UCI president Pat McQuaid has warned ‘certain team bosses’ that their plans to set up a breakaway league are doomed unless they gain favour from Amaury Sport Organisation (ASO), RCS and other race major organisers. McQuaid, who has two-and-a-half years left on his second term as president has also suggested that he may stand for re-election in 2013.
“It’s not a great concern,” he told Cyclingnews when asked about the prospect of a breakaway league being formed and being run directly against the UCI.
“These leagues work well in North America with sports like baseball but that’s in an entity of its own. Cycling has unity in that is has 175 federations associated to the UCI. We’re the world governing body recognised by the IOC and international framework. That’s extremely important.”
Last month Cyclingnews reported that up to 11 teams had considered breaking away from the UCI and it appears McQuaid will address the matter on Monday in a meeting in Brussels between the UCI, current ProTeams, Continental teams and teams looking for ProTeam status in 2012, including GreenEdge.
“It’s all very well for the managers of certain teams at the top level to think they can create a different league or a series amongst themselves for their own personal gain and ambitions and think they can go in a different direction but it’s not as simple as that,” said McQuaid.
When asked to clarify which teams were leading the breakaway faction, McQuaid refused to name any of the parties involved, although he had previously linked Radioshack’s Johan Bruyneel to the league.
“I don’t want to say but I’m aware of certain team managers. I think they’ve lost a little common sense as to what their role is. In cycling we have the UCI, the governing body, organisers and you’ve got teams. What’s happened here is that some team managers have got a little bit too ambitions and they want to be in the role of manager and or organiser of events. It doesn’t work, it’s crazy.”
“Team managers, their role is to organise their teams and rider to compete in events and win events. They’re a small group of people but it doesn’t work. I don’t see how it can succeed.”
It has been speculated that any potential breakaway would need the cooperation and support of the major race stakeholders if it were to succeed. For example, ASO, who organise the Tour de France, Dauphine a selection of the one-day races and who have a share in the Vuelta. They strengthened their own relationship with the North America’s biggest race, The Amgen Tour of California, earlier this year, signing a two year deal that involves television rights.

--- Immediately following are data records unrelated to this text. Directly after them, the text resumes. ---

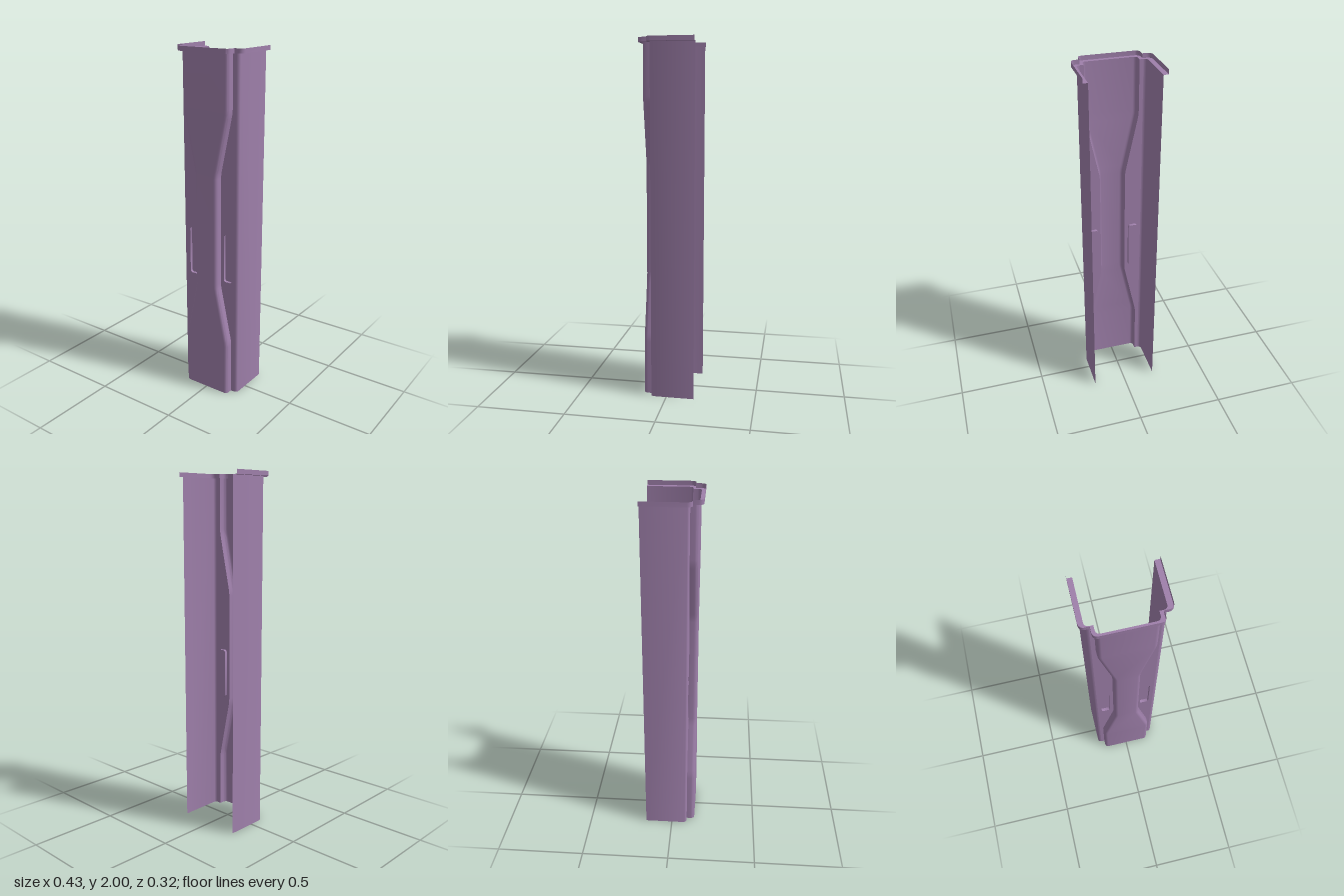
import * as THREE from 'three';
import { toCreasedNormals } from 'three/addons/utils/BufferGeometryUtils.js';

const material = new THREE.MeshStandardMaterial({ color: 0x9f80ab, side: THREE.DoubleSide });
const BACK = -0.158, LEDGE = 0.09, FRONT = 0.136, NECK = 1.975, TOP = 2;

// Surface through rows of [x, y, z] points, all rows equally long
function loft(rows) {
  const n = rows[0].length, index = [];
  for (let r = 0; r < rows.length - 1; r++) {
    for (let i = 0; i < n - 1; i++) {
      const a = r * n + i, b = a + 1, c = a + n, d = c + 1;
      index.push(a, b, d, a, d, c);
    }
  }
  const geo = new THREE.BufferGeometry();
  geo.setAttribute('position', new THREE.Float32BufferAttribute(rows.flat(2), 3));
  geo.setIndex(index);
  return toCreasedNormals(geo, 0.65);
}

function part(name, geo, parent) {
  const mesh = new THREE.Mesh(geo, material);
  mesh.name = name;
  parent.add(mesh);
  return mesh;
}

// Half of a section given from the outside in, completed by mirroring in x
const mirrored = half => [...half.map(([x, z]) => [-x, z]), ...half.slice().reverse()];
const atHeight = (section, y) => section.map(([x, z]) => [x, y, z]);

// Quarter-round corner from (x0, z0) to (x1, z1), leaving along z
function corner(x0, z0, x1, z1, steps = 4) {
  return Array.from({ length: steps + 1 }, (_, i) => {
    const t = (i / steps) * Math.PI / 2;
    return [x1 + (x0 - x1) * Math.cos(t), z0 + (z1 - z0) * Math.sin(t)];
  });
}

// Half-width of the raised rib over the height: wide ends, narrow waist
const lower = [[0, 0.147], [0.31, 0.147], [0.335, 0.145], [0.36, 0.14],
  [0.64, 0.08], [0.665, 0.075], [0.69, 0.073]];
const widths = [...lower, [1.31, 0.073], [1.335, 0.075], [1.36, 0.08],
  [1.64, 0.14], [1.665, 0.145], [1.69, 0.147], [NECK, 0.147]];

const ribHalf = w => [[w, LEDGE], ...corner(w, 0.115, w - 0.02, FRONT)];
const wallHalf = [[0.188, BACK], ...corner(0.188, 0.07, 0.168, LEDGE)];

// Rounded upright slot outline
function slotPoints(x0, x1, y0, y1, r) {
  const s = new THREE.Shape();
  s.absarc(x1 - r, y0 + r, r, -Math.PI / 2, 0);
  s.absarc(x1 - r, y1 - r, r, 0, Math.PI / 2);
  s.absarc(x0 + r, y1 - r, r, Math.PI / 2, Math.PI);
  s.absarc(x0 + r, y0 + r, r, Math.PI, Math.PI * 1.5);
  return s.getPoints(4);
}

function createSide() {
  const side = new THREE.Group();

  // Side wall with its rounded front corner
  part('sideWall', loft([0, NECK].map(y => atHeight(wallHalf, y))), side);

  // Ledge beside the rib, with the slot cut out
  const slot = slotPoints(0.093, 0.145, 0.702, 0.986, 0.013);
  const outline = [[0.168, 0], [0.168, NECK], ...widths.map(([y, w]) => [w, y]).reverse()];
  const shape = new THREE.Shape(outline.map(([x, y]) => new THREE.Vector2(x, y)));
  shape.holes.push(new THREE.Path(slot));
  part('ledge', new THREE.ShapeGeometry(shape).translate(0, 0, LEDGE), side);

  // Shallow pocket pressed back through the ledge
  const depth = 0.073, ring = [...slot, slot[0]];
  part('pocketWall', loft([LEDGE, depth].map(z => ring.map(p => [p.x, p.y, z]))), side);
  part('pocketFloor', new THREE.ShapeGeometry(new THREE.Shape(slot)).translate(0, 0, depth), side);
  return side;
}

export function createModel() {
  const model = new THREE.Group();
  model.name = 'channelPost';

  // Raised front rib
  part('frontRib', loft(widths.map(([y, w]) => atHeight(mirrored(ribHalf(w)), y))), model);

  // Both sides
  const left = createSide();
  left.name = 'leftSide';
  const right = createSide();
  right.name = 'rightSide';
  right.scale.x = -1;
  model.add(left, right);

  // Stepped collar at the top: out along a narrow shelf, then up
  const inner = mirrored([...wallHalf, ...ribHalf(0.147)]);
  const outer = mirrored([[0.215, BACK], ...corner(0.215, 0.077, 0.19, 0.104),
    [0.165, 0.104], ...corner(0.165, 0.133, 0.142, 0.158)]);
  part('topCollar', loft([atHeight(inner, NECK), atHeight(outer, NECK), atHeight(outer, TOP)]), model);

  return model;
}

“You could say it depends on where ASO stand but also RCS and a number of organisers,” said McQuaid.
“They may go outside the UCI with a number of events but if they go out with one then they’re leaving behind others. Unless they take ASO, RCS and number of other organisers from the UCI they’re doomed.”
The breakaway league is just one element that McQuaid has faced difficulties over. In recent months he has been besieged by opposition against the UCI’s stance on banning radios, as well as the governing body’s handling of Alberto Contador’s positive test for clenbuterol. The UCI have also threatened Floyd Landis with legal action and has faced a backlash for introducing the ‘UCI approved stickers’.
Despite all these elements, McQuaid hinted that he may stand again as president once his term runs out in September, 2013. He became president in 2005, beating Spain candidate Gregorio Moreno and built his campaign on a platform of globalising cycling with the backing of the outgoing president Hein Verbruggen.
“It’s too early to speculate what’s going to happen in the next two-and-half-years and I have enough on my plate in the sport trying to deal with various issues in the sport, the breakaway league, doping, teams, without even thinking what I’m going to do in two years time,” he told Cyclingnews.
“But for me my objectives, aims and ambitions are to globalise the sport and get rid of doping and they’re not something I can see being achieved in another two years so chances are that I will stand again.”
Under the UCI constitution a president may serve for an unlimited amount of time if he or she continues to receive the majority of votes at the quad-annual election (a part of the ‘UCI congress’ usually held at the world championships).
McQuaid’s ‘global’ strategy suggests that his current support base should remain, at least for the foreseeable future as he brings cycling to China, India and deeper into North America.
Any election is based on a majority from 42 votes attributed to delegates from the five regional federations: Africa has seven delegates, America: nine, Asia: nine, Europe: 14, and Oceania three.
“I just concentrate on my job and the way I want to bring on the sport. If someone else thinks they can do it differently or better, that’s up to them.
“Globalising cycling does give me a good base but my objectives are to develop the sport around the world. I work on a daily basis with Africa, America, and Asia to develop it. That’s got nothing to do with whether they would vote for me or not.”
This article was originally published on Cyclingnews.com.